I mentioned in my last post that I started reading The Power by Rhonda Byrnes, which places love at the center of all transformation and that I decided to start writing a love list twice a day so that I could begin to focus on the things I love rather than the losses I’d been experiencing lately. Byrne states that we only need to focus on love 51% of the time to reach the tipping point of change in our lives. I agree. Writing a daily love list has helped me to recognize and name the things I love and led to an unexpected benefit: the transformation I’ve seen in my son who has Asperger’s Syndrome. After witnessing me writing my love list, he decided he wanted to write one too. As we’ve begun focusing on the things we love throughout the day, our relationship has dramatically improved. He normal has violent outburst on a daily basis, but since we’ve begun writing our love lists, he’s had no violent outbursts for five days! He’s been happier and even more social. He actually acknowledged and played with two girls at the park the other day when his usual behavior is to run from other children and seek solitude. Yesterday, when he was beginning to get agitated and on the brink of an outburst, I told him that I loved it when he smiled and he stopped and began to smile and the outburst was averted. Now, instead of me telling him constantly what I don’t want him to do, we are constantly sharing what we love about each other. This is bringing about more feelings of love for both of us and more loving behavior. Even his therapist noticed a significant change in him at their session on Friday. I have found that searching for things to add to my love list throughout the day has helped me to realize just how much love is already surrounding me. My son has been so affected by our focus on love that today he cut out and colored a variety of hearts and created a Love Wall (see picture) in our living room so we won’t forget to keep love as our biggest priority each and every day.

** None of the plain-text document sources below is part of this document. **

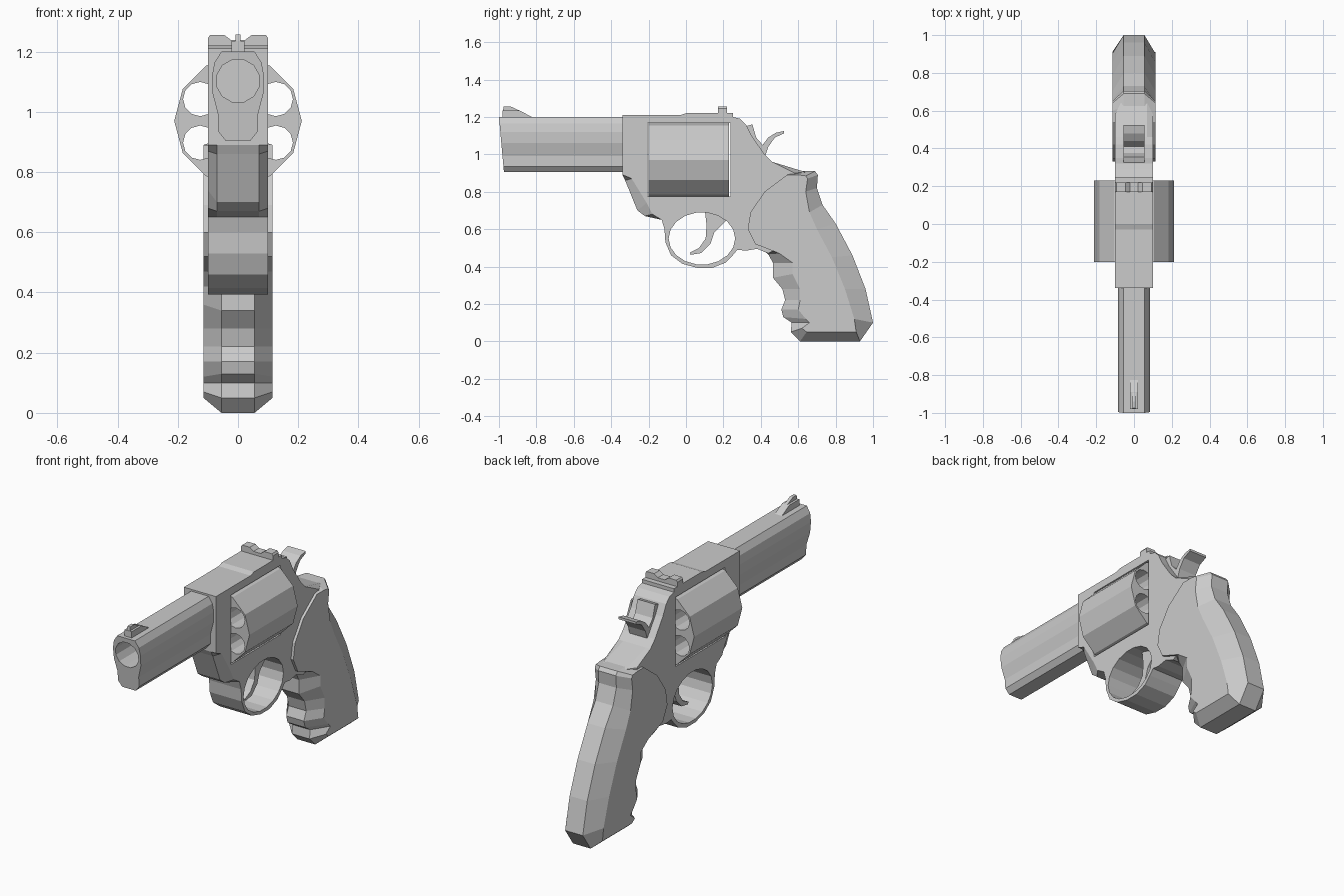
import bpy, bmesh, math
from mathutils import Vector

if "Cube" in bpy.data.objects:
    bpy.data.objects.remove(bpy.data.objects["Cube"])


def add_loft(bm, rings):
    vs = [[bm.verts.new(p) for p in r] for r in rings]
    n = len(vs[0])
    for a, b in zip(vs, vs[1:]):
        for i in range(n):
            j = (i + 1) % n
            bm.faces.new((a[i], a[j], b[j], b[i]))
    bm.faces.new(vs[0][::-1])
    bm.faces.new(vs[-1])


def build(name, *lofts):
    bm = bmesh.new()
    for rings in lofts:
        add_loft(bm, rings)
    bmesh.ops.recalc_face_normals(bm, faces=bm.faces)
    me = bpy.data.meshes.new(name)
    bm.to_mesh(me)
    bm.free()
    ob = bpy.data.objects.new(name, me)
    bpy.context.collection.objects.link(ob)
    return ob


def side_rings(pts, half):
    """Side profile (y, z) extruded across x."""
    return [[(x, y, z) for y, z in pts] for x in (-half, half)]


def chamfered_rings(pts, edge, half):
    """Points (y, z) or (y, z, side_y, side_z): outline at edge, side face at half."""
    outer = [p[:2] for p in pts]
    inner = [p[-2:] for p in pts]
    return [[(x, y, z) for y, z in loop] for x, loop in
            ((-half, inner), (-edge, outer), (edge, outer), (half, inner))]


def along_y(pts, y0, y1):
    """Section (x, z) extruded along y."""
    return [[(x, y, z) for x, z in pts] for y in (y0, y1)]


def circle(cx, cz, rx, n, rz=None, start=0.0):
    return [(cx + rx * math.cos(start + 2 * math.pi * i / n),
             cz + (rz or rx) * math.sin(start + 2 * math.pi * i / n)) for i in range(n)]


def mirrored(half):
    return half + [(-x, z) for x, z in reversed(half)]


def cut(ob, cutter):
    m = ob.modifiers.new("cut", 'BOOLEAN')
    m.operation = 'DIFFERENCE'
    m.solver = 'EXACT'
    m.object = cutter
    bpy.context.view_layer.objects.active = ob
    bpy.ops.object.modifier_apply(modifier=m.name)
    bpy.data.objects.remove(cutter)


# Frame with the guard loop, guard opening and cylinder window
frame = build("frame", chamfered_rings([
    (-.34, 1.21), (-.34, .89), (-.325, .86, -.29, .87), (-.26, .70, -.21, .74),
    (-.22, .67, -.18, .68), (-.13, .65), (-.115, .6), (-.11, .53), (-.08, .46),
    (-.02, .415), (.06, .393), (.14, .393), (.21, .42), (.25, .46), (.275, .49),
    (.32, .485), (.38, .495), (.44, .47), (.5, .5), (.6, .75),
    (.64, .905, .58, .9), (.46, .96), (.42, 1.0), (.35, 1.1), (.32, 1.16),
    (.29, 1.19), (.25, 1.2), (.25, 1.22), (0, 1.22), (-.03, 1.21)], .07, .1))
cut(frame, build("guard_cutter", side_rings(circle(.085, .55, .178, 18, .14), .3)))
cut(frame, build("window_cutter", side_rings(
    [(-.207, .775), (.237, .775), (.237, 1.167), (-.207, 1.167)], .3)))

# Barrel with a slightly slanted muzzle and a bore
section = mirrored([(.055, 1.2), (.078, 1.165), (.086, 1.12), (.084, 1.06),
                    (.066, .99), (.066, .935), (.042, .905)])
barrel = build("barrel", [[(x, -1 + .09 * (1.2 - z), z) for x, z in section],
                          [(x, -.32, z) for x, z in section]])
cut(barrel, build("bore_cutter", along_y(
    circle(0, 1.103, .073, 12, start=math.pi / 12), -1.2, -.4)))

# Twelve-sided cylinder with six through chambers
drum = build("cylinder", along_y(circle(0, .97, .212, 12), -.2, .23))
chambers = []
for i in range(6):
    a = math.radians(30 + 60 * i)
    chambers.append(along_y(
        circle(.145 * math.cos(a), .97 + .145 * math.sin(a), .057, 12), -.4, .4))
cut(drum, build("chamber_cutter", *chambers))

# Grip with finger grooves and chamfered edges
build("grip", chamfered_rings([
    (.44, .465, .50, .47), (.465, .42, .57, .42), (.465, .34, .57, .36),
    (.515, .28, .61, .28), (.53, .22, .61, .22), (.51, .17, .60, .17),
    (.52, .13, .64, .12), (.565, .10, .66, .10), (.56, .05, .62, .07),
    (.61, 0, .645, .05), (.93, 0, .91, .05), (1.0, .10, .90, .12),
    (.96, .28, .85, .28), (.89, .46, .78, .45), (.80, .63, .70, .60),
    (.73, .73, .66, .69), (.70, .82, .64, .80), (.705, .89, .65, .87),
    (.69, .91, .64, .885), (.62, .91, .60, .89),
    (.54, .89), (.42, .80), (.345, .69), (.33, .60), (.37, .52)], .055, .115))

# Trigger
build("trigger", side_rings([
    (.10, .71), (.11, .62), (.105, .55), (.07, .50), (.02, .475), (.025, .463),
    (.08, .472), (.13, .52), (.15, .58), (.22, .65), (.22, .71)], .03))

# Hammer with a curved spur
build("hammer", side_rings([
    (.30, 1.10), (.32, 1.15), (.355, 1.16), (.375, 1.09), (.41, 1.05),
    (.44, 1.09), (.48, 1.115), (.525, 1.125), (.525, 1.112), (.475, 1.09),
    (.44, 1.04), (.42, .98), (.36, .98)], .055))

# Front sight: ramp base and thin blade
build("front_sight_base", side_rings(
    [(-.98, 1.19), (-.98, 1.235), (-.89, 1.235), (-.825, 1.2), (-.825, 1.19)], .022))
build("front_sight_blade", side_rings(
    [(-.98, 1.22), (-.975, 1.257), (-.94, 1.257), (-.86, 1.22)], .009))

# Rear sight: notched bar across the frame
build("rear_sight", along_y(mirrored(
    [(.1, 1.215), (.1, 1.245), (.093, 1.255), (.045, 1.255), (.022, 1.238)]), .17, .22))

I have experienced a lot of loss lately and it’s been difficult coming to terms with it all. I equate my current situation with that of an out of control merry-go-round. I am in the center, gripping for dear life, while it spins and spins and spins. All I can see are blurs of different paths I could take, but I’m so fearful of choosing the wrong one I’m paralyzed. This is way too much movement for going nowhere!
As is often the case when I feel like everything in my life is out of control, I picked up a book. Today it was The Power by Rhonda Byrne. I’ve only read to page 21, but I’m already inspired. Byrne talks about love being the key to transforming our lives and the obvious: positive thinking = positive outcome and negative thinking = negative outcome. I have to admit I’m not the most positive thinking person out there. In fact, I am downright pessimistic most of the time. I’ve had a difficult time changing my negative thinking. However, the idea of focusing on what I love rather than what I don’t love seems feasible. Gratitude lists haven’t worked well for me. I find it hard to come up with things I’m grateful for when so much has been lost. So, I came up with the idea of writing a love list instead. I bought a tiny, leather-bound gratitude journal and twice a day I’m going to write the things that I love. For example, my first entry is: I love that the little gratitude journal I bought today was marked down from $7.95 to $1.79 and was just what I needed right when I needed it. I’ve also started practicing saying what I love out loud throughout the day instead of constantly focusing on what is going wrong. My son has even noticed the change. What about you? What do you think about writing a daily love list? I’d love to hear your thoughts.